Could you please count how many lines in the data below hold the string "grey"? Reply with only the number.

┄┄┄┄┄┄┄┄┄┄┄┄┄┄┄┄┄┄┄┄

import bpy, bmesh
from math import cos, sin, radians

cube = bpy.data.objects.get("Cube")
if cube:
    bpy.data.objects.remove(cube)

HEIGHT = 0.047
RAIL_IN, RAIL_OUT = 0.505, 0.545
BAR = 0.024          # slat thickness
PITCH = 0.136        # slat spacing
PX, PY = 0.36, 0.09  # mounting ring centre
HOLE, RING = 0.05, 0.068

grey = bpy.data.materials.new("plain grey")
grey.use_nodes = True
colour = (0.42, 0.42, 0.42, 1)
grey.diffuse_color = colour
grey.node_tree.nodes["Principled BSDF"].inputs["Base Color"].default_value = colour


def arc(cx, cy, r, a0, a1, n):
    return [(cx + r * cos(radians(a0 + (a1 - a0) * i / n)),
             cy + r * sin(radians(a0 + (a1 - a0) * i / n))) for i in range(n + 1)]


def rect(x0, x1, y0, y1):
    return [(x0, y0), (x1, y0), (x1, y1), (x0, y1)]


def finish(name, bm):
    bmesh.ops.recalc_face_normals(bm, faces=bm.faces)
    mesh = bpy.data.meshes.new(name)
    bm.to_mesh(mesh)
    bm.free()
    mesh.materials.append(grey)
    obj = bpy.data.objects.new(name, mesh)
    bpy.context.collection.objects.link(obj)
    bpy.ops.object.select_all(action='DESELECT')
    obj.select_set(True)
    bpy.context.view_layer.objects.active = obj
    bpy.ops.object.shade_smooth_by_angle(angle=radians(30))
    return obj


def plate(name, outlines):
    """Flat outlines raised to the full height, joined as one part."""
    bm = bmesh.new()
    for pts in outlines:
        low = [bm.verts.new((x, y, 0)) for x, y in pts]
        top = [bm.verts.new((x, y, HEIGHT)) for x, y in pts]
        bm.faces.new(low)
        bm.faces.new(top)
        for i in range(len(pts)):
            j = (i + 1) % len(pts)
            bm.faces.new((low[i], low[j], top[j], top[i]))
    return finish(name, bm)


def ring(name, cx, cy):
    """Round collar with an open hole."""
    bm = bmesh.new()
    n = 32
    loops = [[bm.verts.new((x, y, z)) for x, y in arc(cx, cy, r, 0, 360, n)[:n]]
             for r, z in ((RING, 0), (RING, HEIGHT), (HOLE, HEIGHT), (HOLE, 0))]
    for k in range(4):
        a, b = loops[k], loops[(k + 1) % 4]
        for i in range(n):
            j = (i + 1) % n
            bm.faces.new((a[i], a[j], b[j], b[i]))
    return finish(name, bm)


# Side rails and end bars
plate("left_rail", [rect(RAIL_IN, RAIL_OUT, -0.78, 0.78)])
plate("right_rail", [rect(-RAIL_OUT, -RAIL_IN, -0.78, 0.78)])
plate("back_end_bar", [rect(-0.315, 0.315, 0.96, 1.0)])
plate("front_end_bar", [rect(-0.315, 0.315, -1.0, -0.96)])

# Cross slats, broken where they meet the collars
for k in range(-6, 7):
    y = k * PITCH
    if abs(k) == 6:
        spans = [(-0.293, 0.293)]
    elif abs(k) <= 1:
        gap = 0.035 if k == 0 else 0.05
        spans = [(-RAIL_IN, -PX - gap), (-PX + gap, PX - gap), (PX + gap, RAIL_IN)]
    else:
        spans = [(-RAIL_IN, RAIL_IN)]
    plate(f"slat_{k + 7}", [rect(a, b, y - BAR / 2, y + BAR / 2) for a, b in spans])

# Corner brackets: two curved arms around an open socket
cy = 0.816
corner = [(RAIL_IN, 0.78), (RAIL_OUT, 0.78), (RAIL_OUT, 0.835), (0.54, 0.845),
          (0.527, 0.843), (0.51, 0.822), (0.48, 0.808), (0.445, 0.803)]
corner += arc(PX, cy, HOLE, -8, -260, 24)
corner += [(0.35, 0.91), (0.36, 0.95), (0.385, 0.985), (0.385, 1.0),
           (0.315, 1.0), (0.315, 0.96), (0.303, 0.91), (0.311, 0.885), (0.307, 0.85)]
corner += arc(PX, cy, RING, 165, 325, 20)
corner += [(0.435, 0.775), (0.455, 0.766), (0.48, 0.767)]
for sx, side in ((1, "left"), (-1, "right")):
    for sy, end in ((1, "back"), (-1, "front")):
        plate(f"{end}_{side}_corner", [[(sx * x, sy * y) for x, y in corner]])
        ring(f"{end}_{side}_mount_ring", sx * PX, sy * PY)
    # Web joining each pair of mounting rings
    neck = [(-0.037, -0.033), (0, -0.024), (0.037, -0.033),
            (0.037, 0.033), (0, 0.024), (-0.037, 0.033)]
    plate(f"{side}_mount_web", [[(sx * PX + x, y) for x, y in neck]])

┄┄┄┄┄┄┄┄┄┄┄┄┄┄┄┄┄┄┄┄

(Task solution)
5